When asked if he could see a scenario where a minority coach could lead a big team in the near future, Hughton admits it could be a while before that becomes a reality.
"I think, probably, we're not looking as close as five years simply because of the statistics that I've mentioned," Hughton stated. "So no, I don't see it in that short period of time but I do see it happening in the future."
Norwich's shocking 1-0 FA Cup fourth-round loss to non-league side Luton last Saturday proves that Hughton still has a lot of work ahead.
The Canaries are currently mired in a seven-game winless streak which has cast a shadow over their strong run in November and December when they were unbeaten for 10 matches straight. Hughton explains that the most important aspect of his job is managing expectations. Norwich lacks the resources of most of its competitors in the Premier League and Hughton has to make sure that each and every one of his players maintains their motivation throughout a season that he describes as a "rollercoaster."
"I think all you can do is prepare properly for every game but you also have to be realistic," Hughton said. "Be realistic about what you are as a team. We know that we aren't Tottenham Hotspur, we are a team that is in its second season in the Barclays Premier League. To have a level of consistency where you are going to win most of your games is very difficult."
He continued to explain: "A big part of managing is managing defeats and assessing where you are. It's making sure that you prepare a group of players and that you create an environment that is a competitive one but that is also a realistic one. What we expect from each other is when things haven't gone well, it's not because we aren't solid, it's because we've been beaten by a better team."
Norwich's mantra might be to remain positive but Hughton acknowledges some results are difficult to take. When Liverpool routed the club 5-0 two weeks ago, the normally mild-mannered coach admitted that he was angry at the result.
"We all know that it does affect them temporarily, none more so than the manager," he said. "The Saturday night and Sunday afternoon after a game being around the manager isn't a nice place to be. That's normal emotions.

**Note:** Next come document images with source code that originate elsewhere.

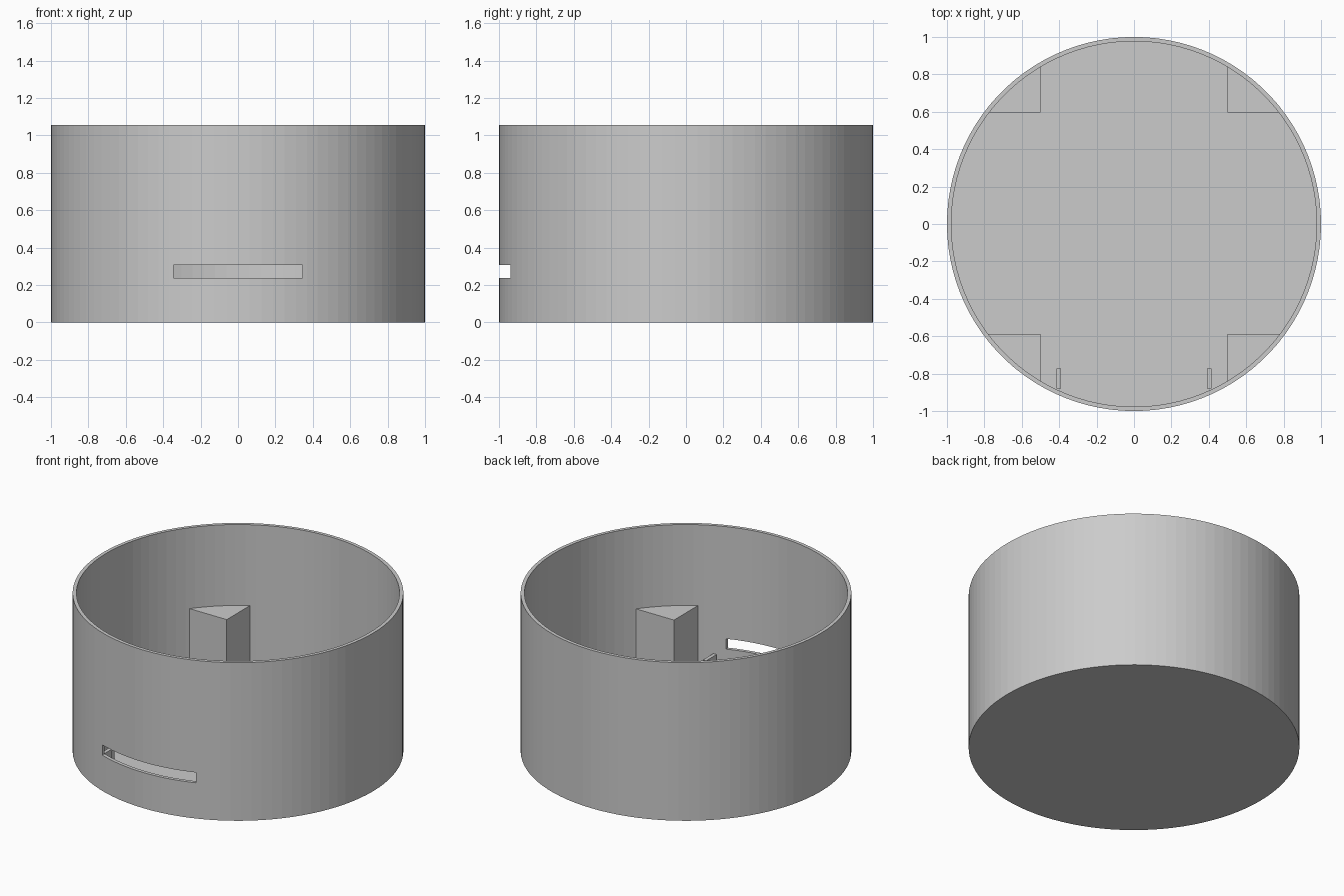
import bpy, bmesh, math
from mathutils import Matrix, Vector

cube = bpy.data.objects.get("Cube")
if cube:
    bpy.data.objects.remove(cube, do_unlink=True)

SIDES = 100
OUTER, INNER = 1.0, 0.977
HEIGHT, FLOOR = 1.055, 0.025
EMBED = 0.987          # inserts end inside the wall thickness

grey = bpy.data.materials.new("plain grey")
grey.use_nodes = True
colour = (0.6, 0.6, 0.6, 1)
grey.diffuse_color = colour
grey.node_tree.nodes["Principled BSDF"].inputs["Base Color"].default_value = colour


def finish(name, bm):
    bmesh.ops.recalc_face_normals(bm, faces=bm.faces)
    mesh = bpy.data.meshes.new(name)
    bm.to_mesh(mesh)
    bm.free()
    mesh.materials.append(grey)
    obj = bpy.data.objects.new(name, mesh)
    bpy.context.collection.objects.link(obj)
    return obj


def box(name, low, high):
    bm = bmesh.new()
    low, high = Vector(low), Vector(high)
    size = Matrix.Diagonal(high - low).to_4x4()
    bmesh.ops.create_cube(bm, size=1, matrix=Matrix.Translation((low + high) / 2) @ size)
    return finish(name, bm)


def prism(name, outline, bottom, top):
    bm = bmesh.new()
    face = bm.faces.new([bm.verts.new((x, y, bottom)) for x, y in outline])
    made = bmesh.ops.extrude_face_region(bm, geom=[face])["geom"]
    moved = [v for v in made if isinstance(v, bmesh.types.BMVert)]
    bmesh.ops.translate(bm, verts=moved, vec=(0, 0, top - bottom))
    return finish(name, bm)


# round open tub: rings from the underside centre, over the rim, to the floor
bm = bmesh.new()
rings = []
for radius, z in ((OUTER, 0), (OUTER, HEIGHT), (INNER, HEIGHT), (INNER, FLOOR)):
    rings.append([bm.verts.new((radius * math.cos(a), radius * math.sin(a), z))
                  for a in (math.tau * i / SIDES for i in range(SIDES))])
for lower, upper in zip(rings, rings[1:]):
    for i in range(SIDES):
        j = (i + 1) % SIDES
        bm.faces.new((lower[i], lower[j], upper[j], upper[i]))
bm.faces.new(rings[0])
bm.faces.new(rings[-1])
tub = finish("tub", bm)

# slot through the front wall
cutter = box("slot_cutter", (-0.345, -1.1, 0.238), (0.345, -0.8, 0.307))
cutter.hide_render = True
cutter.hide_set(True)
cut = tub.modifiers.new("slot", 'BOOLEAN')
cut.operation = 'DIFFERENCE'
cut.solver = 'EXACT'
cut.object = cutter

# four corner posts, each with a square inner corner and a curved back
for side, x_sign in (("left", 1), ("right", -1)):
    for end, y_sign, y_in in (("front", -1, 0.587), ("back", 1, 0.595)):
        start = math.asin(y_in / EMBED)
        stop = math.acos(0.5 / EMBED)
        outline = [(0.5, y_in)]
        for i in range(9):
            a = start + (stop - start) * i / 8
            outline.append((EMBED * math.cos(a), EMBED * math.sin(a)))
        prism(f"{end}_{side}_post", [(x * x_sign, y * y_sign) for x, y in outline],
              FLOOR - 0.01, 0.515)

    # thin upright tab beside the slot
    x = 0.402 * x_sign
    box(f"{side}_tab", (x - 0.012, -0.88, FLOOR - 0.01), (x + 0.012, -0.772, 0.203))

"It's quite difficult to be honest and it doesn't get any easier the longer you stay in the game. These days, especially because of the amount of work that goes into each game, the amount of preparation that has to be done, I think you take it harder, I really do."
Although Norwich has been in poor form recently, the team has still outperformed preseason expectations entering February. Though the side finished 12th last season under Paul Lambert, most media projections had it finishing in the drop zone this season due to the team not adding any major signings.
Where Hughton has made a difference is in making shrewd low-cost signings like Sebastien Bassong from Tottenham and Michael Turner from Sunderland, stabilizing the team's back line. Those signings along with the team's consistent scrappy and hustling play has earned Hughton praise from some of the league's most respected managers, including Arsene Wenger, Brendan Rodgers and Andre Villas-Boas.
With current relegation-battlers QPR and Newcastle spending money to bring in reinforcements, Hughton's task hasn't been made easier. He acknowledges that the team needs help at striker and is looking at a list of potential targets that includes Sporting Kansas City's Kei Kamara, Celtic's Gary Hooper and Swansea's Danny Graham. While he hopes to finalize a deal for one, he isn't willing to overspend on a target and won't sign a player who isn't a good fit. So things could get more difficult in the coming months. But if there's one thing Hughton is willing to guarantee, it's that he'll remain diligent in making sure that Norwich will be a very difficult team to beat until the very end of the season.
While he never acknowledges it publicly, his success could open up doors for others like him.
"You are a leader to group of men and coaches, you are the one that has to set the example," Hughton said.